The NFC is a portable, simple and improved starting point when compared to other principles and frameworks, such as the standard ISO27001 and ISO27002, which come with different distinct features. For example, the ISO 27002 does not make a distinction between controls applicable to a particular organization and those which are not, while the ISO27001 prescribes a risk assessment to be performed in order to identify for each control whether it is required to decrease the risks, and if it is, to what extent it should be applied. Here, we can see that both standards are different, but lack the positive attributes of both tools when combined. This is where the NFC comes in, taking usability in to consideration and utilizing a single standard that makes it simple and portable for practical use.
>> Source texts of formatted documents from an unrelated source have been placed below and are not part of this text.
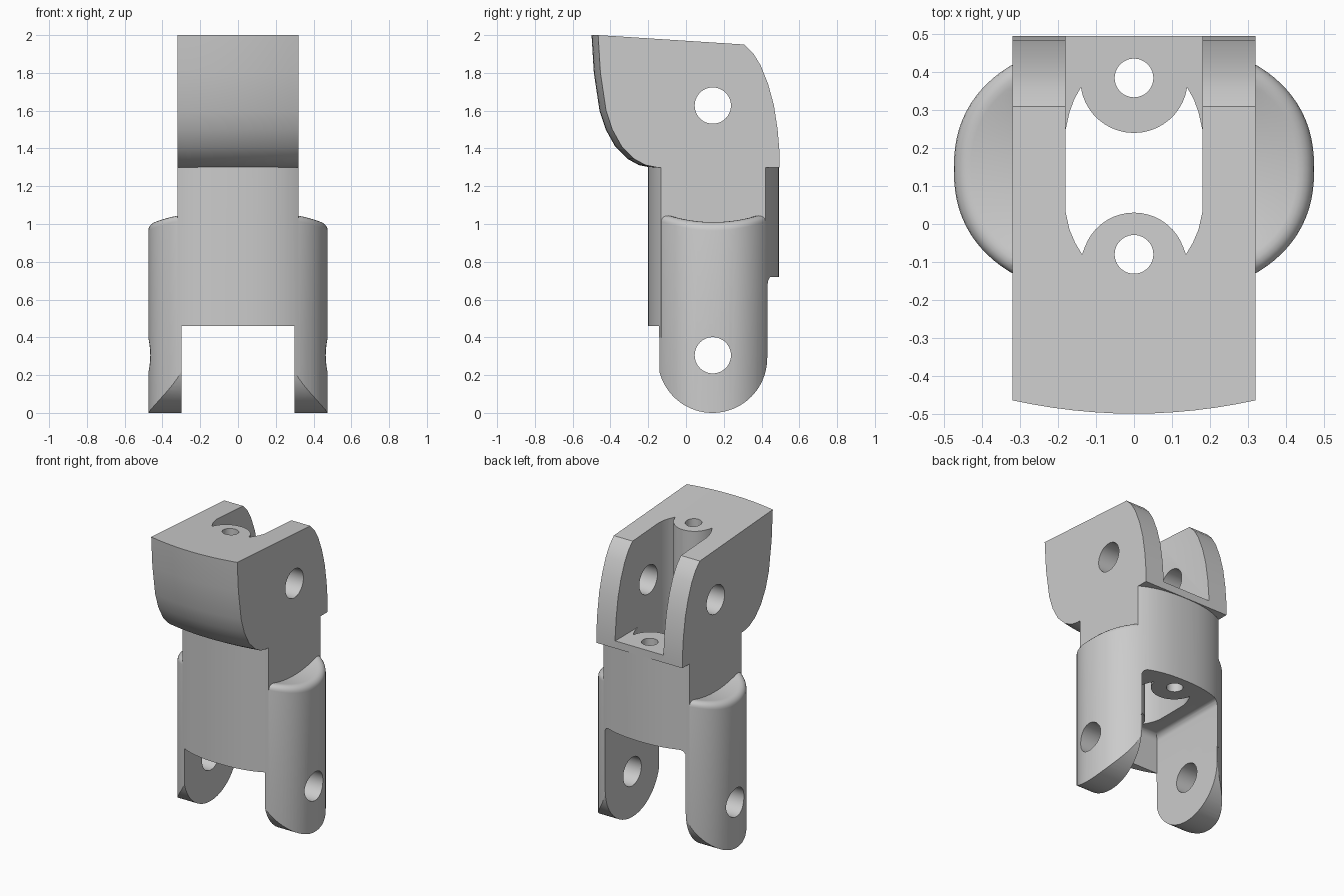
import bpy, bmesh
from math import cos, sin, pi
from mathutils import Matrix

cube = bpy.data.objects.get("Cube")
if cube:
    bpy.data.objects.remove(cube)

grey = bpy.data.materials.new("plain grey")
grey.use_nodes = True
COLOUR = (0.6, 0.6, 0.6, 1)
grey.diffuse_color = COLOUR
grey.node_tree.nodes["Principled BSDF"].inputs["Base Color"].default_value = COLOUR

MID = 0.145  # y of the body axis


def loft(name, rings, caps=True):
    """Skin a list of equal-length point rings and close the ends."""
    bm = bmesh.new()
    rows = [[bm.verts.new(p) for p in ring] for ring in rings]
    n = len(rows[0])
    for a, b in zip(rows, rows[1:]):
        for i in range(n):
            j = (i + 1) % n
            bm.faces.new((a[i], a[j], b[j], b[i]))
    bm.faces.new(rows[0])
    if caps:
        bm.faces.new(rows[-1])
    else:  # ruled cap: join points mirrored in x
        top, h = rows[-1], n // 2
        q = n // 4
        ring = [top[(i + q) % n] for i in range(n)]
        for i in range(h):
            face = [ring[i], ring[i + 1], ring[(n - i - 1) % n], ring[(n - i) % n]]
            bm.faces.new(list(dict.fromkeys(face)))
    bmesh.ops.recalc_face_normals(bm, faces=bm.faces)
    mesh = bpy.data.meshes.new(name)
    bm.to_mesh(mesh)
    bm.free()
    obj = bpy.data.objects.new(name, mesh)
    bpy.context.collection.objects.link(obj)
    return obj


def prism_z(name, outline, z0, z1):
    return loft(name, [[(x, y, z) for x, y in outline] for z in (z0, z1)])


def prism_x(name, outline, half):
    return loft(name, [[(x, y, z) for y, z in outline] for x in (-half, half)])


def box(name, x, y0, y1, z0, z1):
    return prism_z(name, [(-x, y0), (x, y0), (x, y1), (-x, y1)], z0, z1)


def arc(cx, cy, r, a0, a1, n):
    return [(cx + r * cos(a0 + (a1 - a0) * i / n), cy + r * sin(a0 + (a1 - a0) * i / n))
            for i in range(n + 1)]


def circle(cx, cy, r, n=48):
    return arc(cx, cy, r, 0, 2 * pi, n)[:-1]


def combine(obj, tool, operation):
    """Apply a boolean and discard the tool."""
    mod = obj.modifiers.new("combine", "BOOLEAN")
    mod.object, mod.operation, mod.solver = tool, operation, "EXACT"
    graph = bpy.context.evaluated_depsgraph_get()
    mesh = bpy.data.meshes.new_from_object(obj.evaluated_get(graph))
    obj.modifiers.clear()
    obj.data = mesh
    bpy.data.objects.remove(tool)


def oval(inset=0.0, stretch=1.0, n=96):
    """Squarish oval plan of the body."""
    pts = []
    for i in range(n):
        c, s = cos(2 * pi * i / n), sin(2 * pi * i / n)
        f = lambda v: (1 if v > 0 else -1) * abs(v) ** (2 / 2.3) if abs(v) > 1e-9 else 0
        pts.append(((0.475 - inset) * f(c), MID + (0.345 - inset) * stretch * f(s)))
    return pts


# Lower sleeve with saddle-shaped, rounded shoulders
def saddle(y):
    return 1.01 + 0.05 * ((y - MID) / 0.28) ** 2


R = 0.045
rings = [[(x, y, 0) for x, y in oval()]]
for k in range(6):
    a = k * pi / 10
    rings.append([(x, y, saddle(y) - R + R * sin(a)) for x, y in oval(R * (1 - cos(a)))])
link = loft("finger_link", rings, caps=False)

# Rounded fork ends
rounding = arc(0.14, 0.29, 0.29, pi, 2 * pi, 40)
combine(link, prism_x("fork_rounding", rounding + [(1, 0.29), (1, 3), (-1, 3), (-1, 0.29)], 1),
        "INTERSECT")

# Neck: the same oval with flat sides
neck = prism_z("neck", oval(stretch=1.004), 0.4, 1.32)
combine(neck, box("neck_sides", 0.32, -1, 1, 0.3, 2), "INTERSECT")
combine(link, neck, "UNION")

# Head: side profile with a gently bowed front
front = [(-0.5, 2), (-0.488, 1.8), (-0.458, 1.6), (-0.425, 1.5), (-0.375, 1.41),
         (-0.31, 1.345), (-0.25, 1.312), (-0.19, 1.3)]
back = [(0.495, 1.3), (0.495, 1.38), (0.485, 1.5), (0.465, 1.63), (0.435, 1.74),
        (0.395, 1.84), (0.355, 1.905), (0.31, 1.95)]
slices = []
for i in range(13):
    u = i / 6 - 1
    slices.append([(0.32 * u, y + 0.035 * u * u, z) for y, z in front]
                  + [(0.32 * u, y, z) for y, z in back])
combine(link, loft("head", slices), "UNION")

# Gap between the forks, rounded where it meets the ceiling
gap = box("fork_gap", 0.3, -0.14, 1, -1, 0.72)
bm = bmesh.new()
bm.from_mesh(gap.data)
edges = [e for e in bm.edges if all(v.co.z > 0.7 for v in e.verts)]
bmesh.ops.bevel(bm, geom=edges, offset=0.04, segments=5, profile=0.5, affect="EDGES")
bm.to_mesh(gap.data)
bm.free()
combine(link, gap, "DIFFERENCE")
combine(link, box("front_gap", 0.3, -1, 0, -1, 0.46), "DIFFERENCE")

# Central shaft with a round boss at each end, and the open slot in the head
side = [(0.137, -0.08), (0.155, -0.05), (0.17, -0.015), (0.18, 0.03)]
near_boss = arc(0, -0.108, 0.138, pi - 0.21, 0.21, 20)[1:-1]
far_side = [(0.18, 0.25), (0.17, 0.295), (0.157, 0.33), (0.14, 0.36)]
far_boss = arc(0, 0.382, 0.142, -0.16, -pi + 0.16, 20)[1:-1]
mirror = lambda pts: [(-x, y) for x, y in reversed(pts)]
shaft = side + far_side + far_boss + mirror(side + far_side) + near_boss
combine(link, prism_z("shaft", shaft, 0.5, 1.5), "DIFFERENCE")
slot = side + [(0.18, 1), (-0.18, 1)] + mirror(side) + near_boss
combine(link, prism_z("head_slot", slot, 1.35, 3), "DIFFERENCE")

# Pin holes across and cord holes along the link
for z in (0.305, 1.627):
    combine(link, prism_x("pin_hole", circle(0.142, z, 0.096), 1), "DIFFERENCE")
for y in (-0.08, 0.385):
    combine(link, prism_z("cord_hole", circle(0, y, 0.051), -1, 3), "DIFFERENCE")

link.data.materials.clear()
link.data.materials.append(grey)
for poly in link.data.polygons:
    poly.material_index = 0
bpy.ops.object.select_all(action="DESELECT")
link.select_set(True)
bpy.context.view_layer.objects.active = link
bpy.ops.object.shade_smooth_by_angle(angle=pi / 6)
The NFC also focuses on design, identification, and the mitigation of potential factors causing an overall hindrance to security-related policy compliance within an organization. Every potential factor that generates any hindrance is a cause of variation that should be addressed in the NFC context, unlike the ISO27000 where standards are designed for certain focus. For example, the ISO27001 is for building an IS foundation in an organization, the ISO 27002 is for the control implementation, and the ISO 27005 is for carrying out risk assessment and risk treatment. The NFC combines all these with a dynamic compliance process standard that involves: A) awareness of the compliance regulation; B) controlling integration; and C) closing gaps. Both the key factors and the central point prerequisites are enclosed in the control integration and close gaps dynamic. The NFC also enhances the interrelationship between technology and human factors and these are not seen in the context of ISO27000.